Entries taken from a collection
=-=-=-=-=

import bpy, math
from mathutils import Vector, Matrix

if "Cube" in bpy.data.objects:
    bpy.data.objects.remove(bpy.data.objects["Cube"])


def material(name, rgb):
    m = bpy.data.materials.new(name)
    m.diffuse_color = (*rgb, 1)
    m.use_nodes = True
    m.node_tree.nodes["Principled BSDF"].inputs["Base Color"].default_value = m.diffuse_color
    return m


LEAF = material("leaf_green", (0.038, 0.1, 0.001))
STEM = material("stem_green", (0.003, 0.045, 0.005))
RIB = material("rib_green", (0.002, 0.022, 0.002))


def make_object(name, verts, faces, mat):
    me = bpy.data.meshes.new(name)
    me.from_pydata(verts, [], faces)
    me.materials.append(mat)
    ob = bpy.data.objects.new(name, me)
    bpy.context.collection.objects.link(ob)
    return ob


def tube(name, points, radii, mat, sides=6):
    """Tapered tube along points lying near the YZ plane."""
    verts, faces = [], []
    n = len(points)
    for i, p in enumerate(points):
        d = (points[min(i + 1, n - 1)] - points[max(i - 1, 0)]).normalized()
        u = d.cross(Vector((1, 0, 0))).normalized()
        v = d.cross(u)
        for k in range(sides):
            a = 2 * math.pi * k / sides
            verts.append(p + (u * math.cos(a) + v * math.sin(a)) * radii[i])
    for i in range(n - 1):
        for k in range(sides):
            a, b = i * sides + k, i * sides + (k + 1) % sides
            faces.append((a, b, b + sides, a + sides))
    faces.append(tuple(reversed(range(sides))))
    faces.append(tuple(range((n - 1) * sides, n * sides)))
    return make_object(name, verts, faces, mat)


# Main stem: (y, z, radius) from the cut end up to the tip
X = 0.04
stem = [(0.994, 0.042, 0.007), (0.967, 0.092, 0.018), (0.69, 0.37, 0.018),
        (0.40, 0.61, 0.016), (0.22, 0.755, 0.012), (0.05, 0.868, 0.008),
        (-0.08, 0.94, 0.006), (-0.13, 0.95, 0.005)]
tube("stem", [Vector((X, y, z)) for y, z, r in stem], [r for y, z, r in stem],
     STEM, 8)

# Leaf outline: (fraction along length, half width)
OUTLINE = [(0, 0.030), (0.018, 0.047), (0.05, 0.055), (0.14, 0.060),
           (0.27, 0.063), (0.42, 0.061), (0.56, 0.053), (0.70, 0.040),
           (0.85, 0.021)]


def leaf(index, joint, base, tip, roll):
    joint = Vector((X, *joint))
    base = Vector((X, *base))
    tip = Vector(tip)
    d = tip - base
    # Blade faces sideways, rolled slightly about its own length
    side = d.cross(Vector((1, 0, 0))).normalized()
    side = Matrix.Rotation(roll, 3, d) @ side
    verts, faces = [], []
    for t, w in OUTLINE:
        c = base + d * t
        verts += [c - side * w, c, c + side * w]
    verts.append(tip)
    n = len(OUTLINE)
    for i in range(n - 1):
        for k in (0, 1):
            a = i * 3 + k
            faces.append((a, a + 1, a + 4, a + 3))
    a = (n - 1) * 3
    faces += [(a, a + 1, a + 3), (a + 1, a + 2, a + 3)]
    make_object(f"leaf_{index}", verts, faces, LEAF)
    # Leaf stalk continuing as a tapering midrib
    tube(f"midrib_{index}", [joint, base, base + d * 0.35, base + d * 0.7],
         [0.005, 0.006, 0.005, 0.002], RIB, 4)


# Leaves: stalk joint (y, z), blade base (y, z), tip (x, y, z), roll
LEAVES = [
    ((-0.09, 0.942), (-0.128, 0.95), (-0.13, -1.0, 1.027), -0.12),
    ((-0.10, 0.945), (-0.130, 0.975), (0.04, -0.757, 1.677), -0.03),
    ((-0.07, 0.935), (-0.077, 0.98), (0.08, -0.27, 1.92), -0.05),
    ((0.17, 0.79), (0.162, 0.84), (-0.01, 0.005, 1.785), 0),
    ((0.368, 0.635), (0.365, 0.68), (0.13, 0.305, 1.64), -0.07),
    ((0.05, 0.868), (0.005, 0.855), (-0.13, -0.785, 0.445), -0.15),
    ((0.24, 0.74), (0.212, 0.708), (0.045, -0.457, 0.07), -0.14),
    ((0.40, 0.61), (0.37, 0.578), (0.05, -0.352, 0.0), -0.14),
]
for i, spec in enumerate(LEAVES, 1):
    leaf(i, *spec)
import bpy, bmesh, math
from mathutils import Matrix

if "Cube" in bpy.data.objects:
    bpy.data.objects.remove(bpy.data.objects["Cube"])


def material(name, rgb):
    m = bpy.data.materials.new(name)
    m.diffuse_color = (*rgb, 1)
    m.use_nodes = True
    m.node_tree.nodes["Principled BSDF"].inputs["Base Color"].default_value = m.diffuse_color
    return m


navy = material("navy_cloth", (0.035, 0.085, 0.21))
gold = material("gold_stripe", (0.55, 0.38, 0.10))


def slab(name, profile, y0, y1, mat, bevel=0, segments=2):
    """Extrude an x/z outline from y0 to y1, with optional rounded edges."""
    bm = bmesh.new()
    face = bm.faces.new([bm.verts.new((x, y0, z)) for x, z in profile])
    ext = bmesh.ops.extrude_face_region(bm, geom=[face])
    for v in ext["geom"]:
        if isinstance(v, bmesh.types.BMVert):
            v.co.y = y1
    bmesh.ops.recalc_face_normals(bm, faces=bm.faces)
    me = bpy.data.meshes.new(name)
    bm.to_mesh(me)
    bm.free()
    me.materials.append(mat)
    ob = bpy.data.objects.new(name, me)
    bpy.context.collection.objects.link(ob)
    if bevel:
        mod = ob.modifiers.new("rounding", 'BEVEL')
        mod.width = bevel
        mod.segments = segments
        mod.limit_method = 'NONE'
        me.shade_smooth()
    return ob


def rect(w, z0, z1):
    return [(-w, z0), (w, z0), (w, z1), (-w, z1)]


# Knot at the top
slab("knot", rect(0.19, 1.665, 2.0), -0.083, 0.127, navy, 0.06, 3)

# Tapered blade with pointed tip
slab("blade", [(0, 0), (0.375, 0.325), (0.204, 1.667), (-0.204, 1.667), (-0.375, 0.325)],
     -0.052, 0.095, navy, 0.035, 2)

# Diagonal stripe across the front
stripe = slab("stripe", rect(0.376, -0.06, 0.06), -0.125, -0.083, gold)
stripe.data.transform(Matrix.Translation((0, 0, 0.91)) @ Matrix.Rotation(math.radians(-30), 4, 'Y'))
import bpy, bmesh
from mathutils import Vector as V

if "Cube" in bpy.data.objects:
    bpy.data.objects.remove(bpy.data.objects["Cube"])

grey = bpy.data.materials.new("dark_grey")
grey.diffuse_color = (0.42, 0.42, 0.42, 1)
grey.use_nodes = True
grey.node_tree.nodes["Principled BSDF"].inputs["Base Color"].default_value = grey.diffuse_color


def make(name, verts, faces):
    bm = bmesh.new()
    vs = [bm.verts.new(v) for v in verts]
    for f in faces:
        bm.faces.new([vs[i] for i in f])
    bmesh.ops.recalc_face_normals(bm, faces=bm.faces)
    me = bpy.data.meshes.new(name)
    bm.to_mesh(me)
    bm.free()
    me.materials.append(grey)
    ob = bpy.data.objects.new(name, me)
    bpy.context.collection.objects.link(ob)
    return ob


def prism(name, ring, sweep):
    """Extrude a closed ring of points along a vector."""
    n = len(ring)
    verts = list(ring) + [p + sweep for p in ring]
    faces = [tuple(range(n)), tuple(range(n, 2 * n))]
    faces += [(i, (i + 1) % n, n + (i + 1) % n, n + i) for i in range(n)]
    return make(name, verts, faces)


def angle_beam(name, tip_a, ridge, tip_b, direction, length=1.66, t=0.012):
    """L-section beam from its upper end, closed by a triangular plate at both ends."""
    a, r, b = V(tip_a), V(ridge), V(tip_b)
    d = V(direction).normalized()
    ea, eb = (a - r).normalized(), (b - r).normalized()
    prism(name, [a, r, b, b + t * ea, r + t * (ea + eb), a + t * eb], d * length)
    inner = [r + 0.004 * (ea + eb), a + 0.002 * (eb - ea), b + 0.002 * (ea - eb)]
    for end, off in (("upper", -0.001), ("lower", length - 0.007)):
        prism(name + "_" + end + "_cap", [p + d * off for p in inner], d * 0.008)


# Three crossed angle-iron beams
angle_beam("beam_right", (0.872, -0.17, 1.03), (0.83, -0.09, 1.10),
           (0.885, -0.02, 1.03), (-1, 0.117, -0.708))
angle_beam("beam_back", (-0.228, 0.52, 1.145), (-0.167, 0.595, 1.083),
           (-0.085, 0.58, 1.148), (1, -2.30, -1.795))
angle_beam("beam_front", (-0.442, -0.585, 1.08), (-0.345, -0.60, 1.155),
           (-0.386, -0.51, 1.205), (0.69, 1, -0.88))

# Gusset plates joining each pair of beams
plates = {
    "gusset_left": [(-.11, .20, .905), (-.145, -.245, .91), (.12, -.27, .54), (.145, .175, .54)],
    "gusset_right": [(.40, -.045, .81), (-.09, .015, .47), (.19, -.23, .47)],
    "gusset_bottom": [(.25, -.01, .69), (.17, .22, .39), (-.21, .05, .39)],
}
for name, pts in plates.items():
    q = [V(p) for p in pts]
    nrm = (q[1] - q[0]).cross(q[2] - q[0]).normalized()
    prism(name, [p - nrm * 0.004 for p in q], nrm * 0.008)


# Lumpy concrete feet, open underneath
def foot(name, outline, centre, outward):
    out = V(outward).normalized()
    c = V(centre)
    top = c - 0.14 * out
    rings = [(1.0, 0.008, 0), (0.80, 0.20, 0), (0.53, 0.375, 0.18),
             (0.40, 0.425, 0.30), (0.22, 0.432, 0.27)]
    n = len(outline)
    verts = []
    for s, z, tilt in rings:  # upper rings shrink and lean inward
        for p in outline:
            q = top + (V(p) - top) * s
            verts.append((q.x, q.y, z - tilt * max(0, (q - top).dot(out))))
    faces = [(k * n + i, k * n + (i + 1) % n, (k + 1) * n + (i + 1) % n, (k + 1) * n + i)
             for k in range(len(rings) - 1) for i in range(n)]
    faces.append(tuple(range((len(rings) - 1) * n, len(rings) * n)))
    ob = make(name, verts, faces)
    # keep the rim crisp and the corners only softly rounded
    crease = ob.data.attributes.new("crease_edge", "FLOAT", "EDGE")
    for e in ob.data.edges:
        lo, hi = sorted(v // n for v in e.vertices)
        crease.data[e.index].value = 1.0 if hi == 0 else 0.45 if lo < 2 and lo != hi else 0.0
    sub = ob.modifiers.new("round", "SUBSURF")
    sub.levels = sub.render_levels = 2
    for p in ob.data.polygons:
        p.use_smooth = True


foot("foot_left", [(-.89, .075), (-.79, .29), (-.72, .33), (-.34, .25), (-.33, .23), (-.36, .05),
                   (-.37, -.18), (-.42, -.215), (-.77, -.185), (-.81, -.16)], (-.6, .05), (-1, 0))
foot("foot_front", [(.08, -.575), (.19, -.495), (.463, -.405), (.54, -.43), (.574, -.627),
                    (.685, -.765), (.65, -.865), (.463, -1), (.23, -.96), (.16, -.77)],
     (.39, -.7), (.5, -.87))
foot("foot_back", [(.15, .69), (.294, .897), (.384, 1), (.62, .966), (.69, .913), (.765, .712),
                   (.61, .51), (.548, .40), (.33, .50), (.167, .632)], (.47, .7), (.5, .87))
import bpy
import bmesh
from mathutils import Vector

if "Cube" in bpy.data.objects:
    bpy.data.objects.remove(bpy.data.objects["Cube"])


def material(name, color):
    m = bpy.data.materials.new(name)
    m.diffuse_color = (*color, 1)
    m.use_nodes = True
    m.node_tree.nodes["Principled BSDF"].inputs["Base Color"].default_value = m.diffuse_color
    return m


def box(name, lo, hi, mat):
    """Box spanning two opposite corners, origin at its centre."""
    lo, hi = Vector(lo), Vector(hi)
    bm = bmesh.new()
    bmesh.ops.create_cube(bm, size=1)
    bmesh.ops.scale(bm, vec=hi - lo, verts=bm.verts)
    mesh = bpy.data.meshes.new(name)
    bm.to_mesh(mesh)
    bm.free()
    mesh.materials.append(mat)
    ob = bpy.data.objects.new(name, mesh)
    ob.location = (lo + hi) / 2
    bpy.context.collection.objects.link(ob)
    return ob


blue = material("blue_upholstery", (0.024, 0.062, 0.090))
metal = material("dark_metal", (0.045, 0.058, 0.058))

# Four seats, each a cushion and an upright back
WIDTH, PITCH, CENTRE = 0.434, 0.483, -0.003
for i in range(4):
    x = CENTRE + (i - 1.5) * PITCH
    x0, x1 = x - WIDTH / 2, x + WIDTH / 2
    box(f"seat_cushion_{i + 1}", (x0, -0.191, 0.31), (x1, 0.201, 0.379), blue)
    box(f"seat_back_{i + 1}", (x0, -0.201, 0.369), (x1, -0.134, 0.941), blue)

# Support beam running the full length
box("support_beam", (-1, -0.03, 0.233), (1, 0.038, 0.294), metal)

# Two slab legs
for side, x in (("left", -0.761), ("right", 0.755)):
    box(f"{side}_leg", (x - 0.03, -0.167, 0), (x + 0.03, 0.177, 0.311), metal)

=-=-=-=-=

### Work to complete
Look back at the entries above. Retype the line with "# keep the rim", the line with "(-.6, .05), (-1, 0))", and all lines in between.

### Expected answer
    # keep the rim crisp and the corners only softly rounded
    crease = ob.data.attributes.new("crease_edge", "FLOAT", "EDGE")
    for e in ob.data.edges:
        lo, hi = sorted(v // n for v in e.vertices)
        crease.data[e.index].value = 1.0 if hi == 0 else 0.45 if lo < 2 and lo != hi else 0.0
    sub = ob.modifiers.new("round", "SUBSURF")
    sub.levels = sub.render_levels = 2
    for p in ob.data.polygons:
        p.use_smooth = True


foot("foot_left", [(-.89, .075), (-.79, .29), (-.72, .33), (-.34, .25), (-.33, .23), (-.36, .05),
                   (-.37, -.18), (-.42, -.215), (-.77, -.185), (-.81, -.16)], (-.6, .05), (-1, 0))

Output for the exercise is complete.